At UC Berkeley, Dropbox has become the de-facto standard for cloud sync and live backups, especially for team projects that don’t particularly fit the game of traditional version control. (It is nice to keep local copies of git repositories on Dropbox anyway.) Despite this, it’s bad practice to just leave the safety of your data up to a third party. You might, for instance, accidentally trigger the deletion of all your data and unsuspectingly propagate the change to everywhere you have your Dropbox cached, which is why I proposed keeping an off-site copy. It’s like backing up your backup, and I’ve been doing it for months now.
Before I get started, here’s the structure of a backup server I have stationed at my home in SoCal:
/dev/sda1 .. backup/ archives/ dropbox/ media/ public/ .. /dev/sdb1 backup/ archives/ dropbox/
cron script runs every so often that syncs the first backup directory to the second. It’s essentially a hacky equivalent of RAID 1 that provides the added bonus of bad-sector checking every time the script runs.
#!/bin/bash DIR=$HOME/Dropbox read -p "The target directory is: $DIR. Correct? [yn] " -n 1 if [[ $REPLY =~ ^[Yy]$ ]];then if [ -d $DIR ];then echo -e "\n" rsync -vauzh --progress --exclude '.dropbox*' --delete $DIR home:~/backup/dropbox echo "Complete." exit 0 else echo "Could not find directory. Exiting." exit 1 fi else echo "Exiting." exit 1 fi
I’ll explain what I did in more detail. Read is a nifty command for reading from standard input to a bash variable,
-p flag specifies a prompt to ask the user, and the
-n flag specifies that you want 1 character.
[[ ... =~ ... ]] format tests a variable against a regular expression, which are exceedingly common in everyday server administration. They are a more complex system of simple wildcard expressions like
IMG_0??.jpg. In this case, the
[Yy] block specifies a set of characters that are acceptable as input (lower and uppercase Y for yes), and the
^...$ instructs the computer to pass the match only if a Y or y character is the entire variable.
rsync -vauzh --progress --exclude '.dropbox*' --delete $DIR home:~/backup/dropbox

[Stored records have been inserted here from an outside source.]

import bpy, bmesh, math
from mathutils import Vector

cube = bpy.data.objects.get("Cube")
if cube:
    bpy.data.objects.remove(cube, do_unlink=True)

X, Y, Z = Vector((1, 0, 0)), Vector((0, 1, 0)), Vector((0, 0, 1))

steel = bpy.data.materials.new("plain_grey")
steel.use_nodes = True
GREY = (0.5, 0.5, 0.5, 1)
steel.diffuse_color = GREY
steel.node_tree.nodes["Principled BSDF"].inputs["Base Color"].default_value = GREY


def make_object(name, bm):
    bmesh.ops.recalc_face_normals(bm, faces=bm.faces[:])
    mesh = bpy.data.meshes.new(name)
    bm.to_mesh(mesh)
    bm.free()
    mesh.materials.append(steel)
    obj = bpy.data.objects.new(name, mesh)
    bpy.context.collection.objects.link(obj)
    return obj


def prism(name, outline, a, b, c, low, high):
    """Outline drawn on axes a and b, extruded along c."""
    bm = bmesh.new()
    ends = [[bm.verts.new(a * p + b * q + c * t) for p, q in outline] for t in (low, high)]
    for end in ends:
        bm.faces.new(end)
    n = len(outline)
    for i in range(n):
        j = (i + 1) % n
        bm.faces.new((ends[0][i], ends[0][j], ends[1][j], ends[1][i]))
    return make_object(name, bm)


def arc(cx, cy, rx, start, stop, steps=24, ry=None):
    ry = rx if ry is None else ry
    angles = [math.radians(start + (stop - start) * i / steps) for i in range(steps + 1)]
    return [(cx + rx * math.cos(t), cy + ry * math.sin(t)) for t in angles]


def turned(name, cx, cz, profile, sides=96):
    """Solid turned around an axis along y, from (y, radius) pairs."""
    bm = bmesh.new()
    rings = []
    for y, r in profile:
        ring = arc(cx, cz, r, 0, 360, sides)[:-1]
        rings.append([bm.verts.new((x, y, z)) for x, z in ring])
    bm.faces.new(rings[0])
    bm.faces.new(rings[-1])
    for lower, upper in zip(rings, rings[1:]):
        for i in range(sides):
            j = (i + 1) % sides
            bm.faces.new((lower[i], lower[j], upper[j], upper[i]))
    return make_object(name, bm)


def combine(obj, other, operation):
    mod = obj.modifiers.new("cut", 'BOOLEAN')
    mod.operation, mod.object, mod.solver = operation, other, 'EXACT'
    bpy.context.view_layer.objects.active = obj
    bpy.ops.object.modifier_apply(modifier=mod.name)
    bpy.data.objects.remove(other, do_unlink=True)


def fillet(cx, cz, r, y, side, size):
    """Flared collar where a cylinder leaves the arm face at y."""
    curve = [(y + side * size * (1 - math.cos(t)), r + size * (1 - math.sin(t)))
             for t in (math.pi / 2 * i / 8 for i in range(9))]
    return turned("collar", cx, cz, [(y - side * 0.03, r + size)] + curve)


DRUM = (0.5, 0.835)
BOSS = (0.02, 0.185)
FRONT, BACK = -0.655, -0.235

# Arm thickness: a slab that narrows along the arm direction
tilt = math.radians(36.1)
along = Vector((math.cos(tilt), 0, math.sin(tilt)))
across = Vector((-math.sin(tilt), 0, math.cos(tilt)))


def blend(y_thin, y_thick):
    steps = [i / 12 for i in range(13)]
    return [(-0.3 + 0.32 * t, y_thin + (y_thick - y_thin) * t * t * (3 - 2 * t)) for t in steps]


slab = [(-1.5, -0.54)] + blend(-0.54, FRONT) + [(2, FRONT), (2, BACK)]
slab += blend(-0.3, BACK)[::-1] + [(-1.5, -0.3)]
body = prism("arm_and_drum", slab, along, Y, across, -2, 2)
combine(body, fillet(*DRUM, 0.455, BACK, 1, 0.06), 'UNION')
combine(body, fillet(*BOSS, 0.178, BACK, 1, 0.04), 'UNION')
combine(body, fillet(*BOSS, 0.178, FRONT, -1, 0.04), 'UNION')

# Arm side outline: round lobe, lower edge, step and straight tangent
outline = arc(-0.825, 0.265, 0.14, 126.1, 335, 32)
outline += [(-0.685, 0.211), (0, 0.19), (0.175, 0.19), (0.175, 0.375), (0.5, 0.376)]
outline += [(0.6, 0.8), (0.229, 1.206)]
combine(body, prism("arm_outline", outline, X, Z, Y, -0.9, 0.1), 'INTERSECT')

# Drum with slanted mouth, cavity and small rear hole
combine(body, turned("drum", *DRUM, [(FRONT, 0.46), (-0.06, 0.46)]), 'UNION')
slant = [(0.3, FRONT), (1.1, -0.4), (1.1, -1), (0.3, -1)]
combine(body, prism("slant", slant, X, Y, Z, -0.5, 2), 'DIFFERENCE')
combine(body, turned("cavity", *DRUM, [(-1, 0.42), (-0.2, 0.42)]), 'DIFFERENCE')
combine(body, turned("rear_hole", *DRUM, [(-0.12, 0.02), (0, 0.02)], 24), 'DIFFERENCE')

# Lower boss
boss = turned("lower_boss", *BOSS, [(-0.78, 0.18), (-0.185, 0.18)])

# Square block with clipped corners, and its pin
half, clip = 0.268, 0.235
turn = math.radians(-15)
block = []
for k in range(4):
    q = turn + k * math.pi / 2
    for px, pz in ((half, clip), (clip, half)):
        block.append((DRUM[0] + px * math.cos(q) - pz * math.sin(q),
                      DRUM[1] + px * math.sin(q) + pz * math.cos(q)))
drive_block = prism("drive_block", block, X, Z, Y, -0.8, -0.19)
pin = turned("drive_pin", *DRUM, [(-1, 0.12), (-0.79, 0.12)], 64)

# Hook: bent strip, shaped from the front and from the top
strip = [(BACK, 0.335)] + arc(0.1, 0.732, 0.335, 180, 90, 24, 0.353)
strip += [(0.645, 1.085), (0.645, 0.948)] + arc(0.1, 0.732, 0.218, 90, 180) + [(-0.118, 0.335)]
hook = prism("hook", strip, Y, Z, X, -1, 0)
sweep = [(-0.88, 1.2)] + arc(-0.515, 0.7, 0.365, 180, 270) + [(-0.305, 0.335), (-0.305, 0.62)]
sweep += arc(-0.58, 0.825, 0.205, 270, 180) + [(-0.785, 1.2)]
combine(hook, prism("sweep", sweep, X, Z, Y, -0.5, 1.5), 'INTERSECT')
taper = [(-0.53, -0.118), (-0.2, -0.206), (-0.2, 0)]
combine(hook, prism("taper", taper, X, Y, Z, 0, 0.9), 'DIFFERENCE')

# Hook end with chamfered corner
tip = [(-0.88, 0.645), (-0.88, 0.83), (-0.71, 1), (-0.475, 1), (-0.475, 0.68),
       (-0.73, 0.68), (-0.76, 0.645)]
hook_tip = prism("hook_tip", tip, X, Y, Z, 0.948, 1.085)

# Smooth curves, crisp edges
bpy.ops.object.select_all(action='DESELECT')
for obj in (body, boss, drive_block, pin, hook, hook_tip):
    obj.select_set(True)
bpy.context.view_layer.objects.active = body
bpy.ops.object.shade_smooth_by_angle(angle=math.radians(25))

~/.ssh/config contains a block for a
home alias that stores all the information needed to connect to my server at home. The last two arguments of this rsync command are familiar if you’ve ever used

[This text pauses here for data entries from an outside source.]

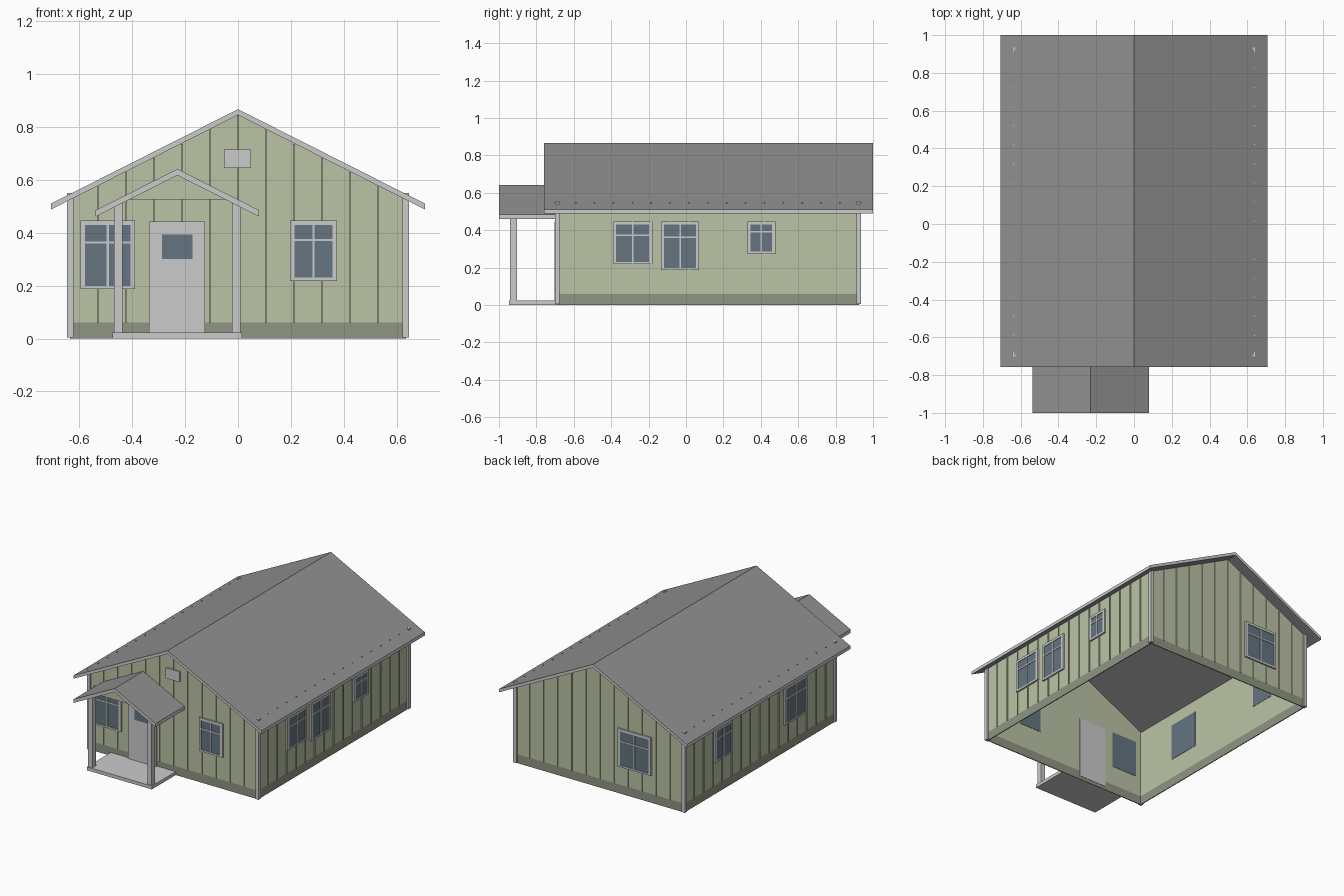
import bpy, bmesh
from mathutils import Matrix, Vector

if "Cube" in bpy.data.objects:
    bpy.data.objects.remove(bpy.data.objects["Cube"])

WX, YF, YB = 0.635, -0.69, 0.924      # wall outer faces
SLOPE, RIDGE = 0.505, 0.867


def material(name, r, g, b):
    m = bpy.data.materials.new(name)
    m.diffuse_color = (r, g, b, 1)
    m.use_nodes = True
    m.node_tree.nodes["Principled BSDF"].inputs["Base Color"].default_value = m.diffuse_color
    return m


GREEN = material("wall_green", 0.50, 0.55, 0.382)
BASE = material("skirt_green", 0.274, 0.303, 0.224)
GLASS = material("glass_blue", 0.130, 0.177, 0.216)
ROOF = material("roof_grey", 0.285, 0.285, 0.288)
TRIM = material("trim_grey", 0.8, 0.8, 0.8)


def finish(name, bm, *mats):
    bmesh.ops.recalc_face_normals(bm, faces=bm.faces)
    me = bpy.data.meshes.new(name)
    bm.to_mesh(me)
    bm.free()
    for m in mats:
        me.materials.append(m)
    ob = bpy.data.objects.new(name, me)
    bpy.context.collection.objects.link(ob)
    return ob


def boxes(name, items, mat):
    """One object made of boxes given as (x0, x1, y0, y1, z0, z1)."""
    bm = bmesh.new()
    for x0, x1, y0, y1, z0, z1 in items:
        c = Vector((x0 + x1, y0 + y1, z0 + z1)) / 2
        s = (abs(x1 - x0), abs(y1 - y0), abs(z1 - z0), 1)
        bmesh.ops.create_cube(bm, size=1, matrix=Matrix.Translation(c) @ Matrix.Diagonal(s))
    return finish(name, bm, mat)


def prism(name, pts, a, b, *mats, axis="y"):
    """Extrude an (x, z) profile along y, or an (x, y) profile along z."""
    bm = bmesh.new()
    at = (lambda p, t: (p[0], t, p[1])) if axis == "y" else (lambda p, t: (p[0], p[1], t))
    face = bm.faces.new([bm.verts.new(at(p, a)) for p in pts])
    ext = bmesh.ops.extrude_face_region(bm, geom=[face])
    move = Vector(at((0, 0), b - a))
    bmesh.ops.translate(bm, vec=move, verts=[v for v in ext["geom"] if isinstance(v, bmesh.types.BMVert)])
    return finish(name, bm, *mats)


def on_wall(side, u0, u1, z0, z1, d0, d1):
    """Box on a wall: u along the wall, d outward from its face."""
    if side == "front":
        return (u0, u1, YF - d0, YF - d1, z0, z1)
    if side == "back":
        return (u0, u1, YB + d0, YB + d1, z0, z1)
    s = 1 if side == "right" else -1
    return (s * (WX + d0), s * (WX + d1), u0, u1, z0, z1)


def gable_roof(name, cx, half, ridge, thick, y0, y1):
    drop = half * SLOPE
    pts = [(cx - half, ridge - drop), (cx, ridge), (cx + half, ridge - drop),
           (cx + half, ridge - drop - thick), (cx, ridge - thick), (cx - half, ridge - drop - thick)]
    ob = prism(name, pts, y0, y1, TRIM, ROOF)
    for p in ob.data.polygons:      # dark slopes and soffit, light trim on the edges
        p.material_index = int(abs(p.normal.z) > 0.3)


# Roofs
gable_roof("main_roof", 0, 0.706, RIDGE, 0.022, -0.758, 1.0)
gable_roof("porch_roof", -0.229, 0.309, 0.641, 0.024, -1.0, YF)

# Thin walls, open underneath
T = 0.006
eave = 0.845 - WX * SLOPE
gable = [(-WX, 0.06), (WX, 0.06), (WX, eave), (0, 0.845), (-WX, eave)]
prism("front_wall", gable, YF, YF + T, GREEN)
prism("back_wall", gable, YB - T, YB, GREEN)
for side in ("left", "right"):
    boxes(side + "_wall", [on_wall(side, YF + T, YB - T, 0.06, eave, -T, 0)], GREEN)
boxes("base_skirt",
      [on_wall(s, -WX, WX, 0, 0.06, -T, 0) for s in ("front", "back")] +
      [on_wall(s, YF + T, YB - T, 0, 0.06, -T, 0) for s in ("left", "right")], BASE)

# Vertical battens; the side ones just pierce the roof
bw, bd = 0.003, 0.006
for side in ("front", "back"):
    xs = [-WX + 2 * WX * i / 12 for i in range(1, 12)]
    boxes(side + "_battens",
          [on_wall(side, x - bw, x + bw, 0.06, 0.843 - abs(x) * SLOPE, 0, bd) for x in xs], GREEN)
for side in ("left", "right"):
    ys = [YF + (YB - YF) * i / 16 for i in range(1, 16)]
    boxes(side + "_battens", [on_wall(side, y - bw, y + bw, 0.06, 0.549, 0, bd) for y in ys], GREEN)

# L-shaped corner boards
for sx, xn in ((-1, "left"), (1, "right")):
    for sy, yw, yn in ((-1, YF, "front"), (1, YB, "back")):
        prof = [(0, 0), (0, -0.013), (0.011, -0.013), (0.011, 0.011), (-0.013, 0.011), (-0.013, 0)]
        prism(f"{yn}_{xn}_corner_board", [(sx * (WX + a), yw + sy * b) for a, b in prof],
              0.004, 0.55, TRIM, axis="z")


def window(name, side, u0, u1, z0, z1):
    f, m = 0.017, 0.004
    um, zm = (u0 + u1) / 2, z0 + 0.68 * (z1 - z0)
    boxes(name + "_glass", [on_wall(side, u0 + 0.005, u1 - 0.005, z0 + 0.005, z1 - 0.005, -T - 0.002, 0.008)], GLASS)
    bars = [(u0, u0 + f, z0, z1), (u1 - f, u1, z0, z1),
            (u0 + f, u1 - f, z0, z0 + f * 0.7), (u0 + f, u1 - f, z1 - f, z1),
            (um - m, um + m, z0 + f * 0.7, z1 - f), (u0 + f, u1 - f, zm - m, zm + m)]
    boxes(name + "_frame", [on_wall(side, *b, 0, 0.012) for b in bars], TRIM)


# Windows
for i, w in enumerate([
        ("front", -0.595, -0.39, 0.187, 0.446), ("front", 0.197, 0.375, 0.218, 0.446),
        ("right", -0.39, -0.18, 0.219, 0.446), ("right", -0.134, 0.07, 0.187, 0.446),
        ("right", 0.328, 0.478, 0.273, 0.446), ("back", -0.39, -0.14, 0.187, 0.446),
        ("left", -0.385, -0.14, 0.187, 0.446), ("left", 0.42, 0.61, 0.219, 0.446)]):
    window(f"{w[0]}_window_{i + 1}", *w)

# Door, its light, and the gable vent
boxes("front_door", [on_wall("front", -0.337, -0.125, 0.023, 0.442, -T - 0.002, 0.012)], TRIM)
boxes("door_light", [on_wall("front", -0.287, -0.172, 0.30, 0.393, 0.01, 0.014)], GLASS)
boxes("gable_vent", [on_wall("front", -0.053, 0.05, 0.645, 0.715, 0, 0.012)], TRIM)

# Porch slab, posts and gable infill
boxes("porch_slab", [(-0.474, 0.015, -0.947, YF, 0, 0.023)], TRIM)
for name, x in (("left", -0.453), ("right", -0.007)):
    prof = [(x - 0.016, 0.023), (x + 0.016, 0.023)]
    top = [(px, 0.619 - abs(px + 0.229) * SLOPE) for px in (x + 0.016, x - 0.016)]
    prism(name + "_porch_post", prof + top, -0.94, -0.904, TRIM)
prism("porch_gable_panel", [(-0.413, 0.525), (-0.045, 0.525), (-0.229, 0.618)], -0.93, -0.92, GREEN)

scp. Here are the flags I’ve set:
-vfor verbosity, because why not?
-afor archive, which preserves things like file permissions and ownership

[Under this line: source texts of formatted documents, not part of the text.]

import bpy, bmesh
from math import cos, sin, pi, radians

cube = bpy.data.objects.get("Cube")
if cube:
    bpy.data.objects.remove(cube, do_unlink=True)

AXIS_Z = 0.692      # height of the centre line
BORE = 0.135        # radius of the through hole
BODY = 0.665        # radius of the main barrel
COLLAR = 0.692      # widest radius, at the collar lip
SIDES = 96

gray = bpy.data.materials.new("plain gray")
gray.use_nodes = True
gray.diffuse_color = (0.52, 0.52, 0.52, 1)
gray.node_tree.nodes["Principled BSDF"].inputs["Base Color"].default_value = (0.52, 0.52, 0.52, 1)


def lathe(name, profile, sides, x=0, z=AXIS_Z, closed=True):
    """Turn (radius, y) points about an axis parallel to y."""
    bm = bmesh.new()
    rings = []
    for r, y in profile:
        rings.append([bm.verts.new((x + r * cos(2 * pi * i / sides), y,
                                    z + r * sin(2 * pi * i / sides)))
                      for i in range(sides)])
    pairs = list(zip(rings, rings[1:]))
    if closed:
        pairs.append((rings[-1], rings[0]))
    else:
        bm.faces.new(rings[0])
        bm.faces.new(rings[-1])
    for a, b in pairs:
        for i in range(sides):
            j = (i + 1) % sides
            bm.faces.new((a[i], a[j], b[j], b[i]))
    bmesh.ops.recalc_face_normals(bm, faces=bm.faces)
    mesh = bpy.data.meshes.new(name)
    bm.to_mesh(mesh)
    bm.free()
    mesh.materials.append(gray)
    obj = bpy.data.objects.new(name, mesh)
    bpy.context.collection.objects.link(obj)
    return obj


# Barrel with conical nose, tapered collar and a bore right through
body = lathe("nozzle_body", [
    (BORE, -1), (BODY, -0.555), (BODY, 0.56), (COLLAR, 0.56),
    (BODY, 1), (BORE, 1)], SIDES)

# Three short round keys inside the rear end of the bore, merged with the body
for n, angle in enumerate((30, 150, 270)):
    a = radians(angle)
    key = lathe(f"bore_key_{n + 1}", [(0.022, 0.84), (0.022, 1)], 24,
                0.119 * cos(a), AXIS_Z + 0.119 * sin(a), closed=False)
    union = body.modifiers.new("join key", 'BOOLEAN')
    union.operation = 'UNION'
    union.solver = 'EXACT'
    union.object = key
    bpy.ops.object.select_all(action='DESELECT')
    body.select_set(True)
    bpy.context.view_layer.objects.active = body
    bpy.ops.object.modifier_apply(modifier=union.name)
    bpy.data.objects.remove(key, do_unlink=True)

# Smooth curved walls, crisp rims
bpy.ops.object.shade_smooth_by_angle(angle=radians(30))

-ufor update, so only files with more recent
mtimes are copied
-zfor gZip compression, since most of my files are plain-text and highly compressible
-hfor human-readable information, which prints out super-readable messages about the sync operation’s progress
--progressfor progress display
--exclude '.dropbox*'to exclude copying Dropbox’s local cache and configuration files
--deleteto delete files that have since disappeared on my local copy
And voila! Run the script periodically, and know that you’ve got a backup plan in case your Dropbox ever becomes inaccessible.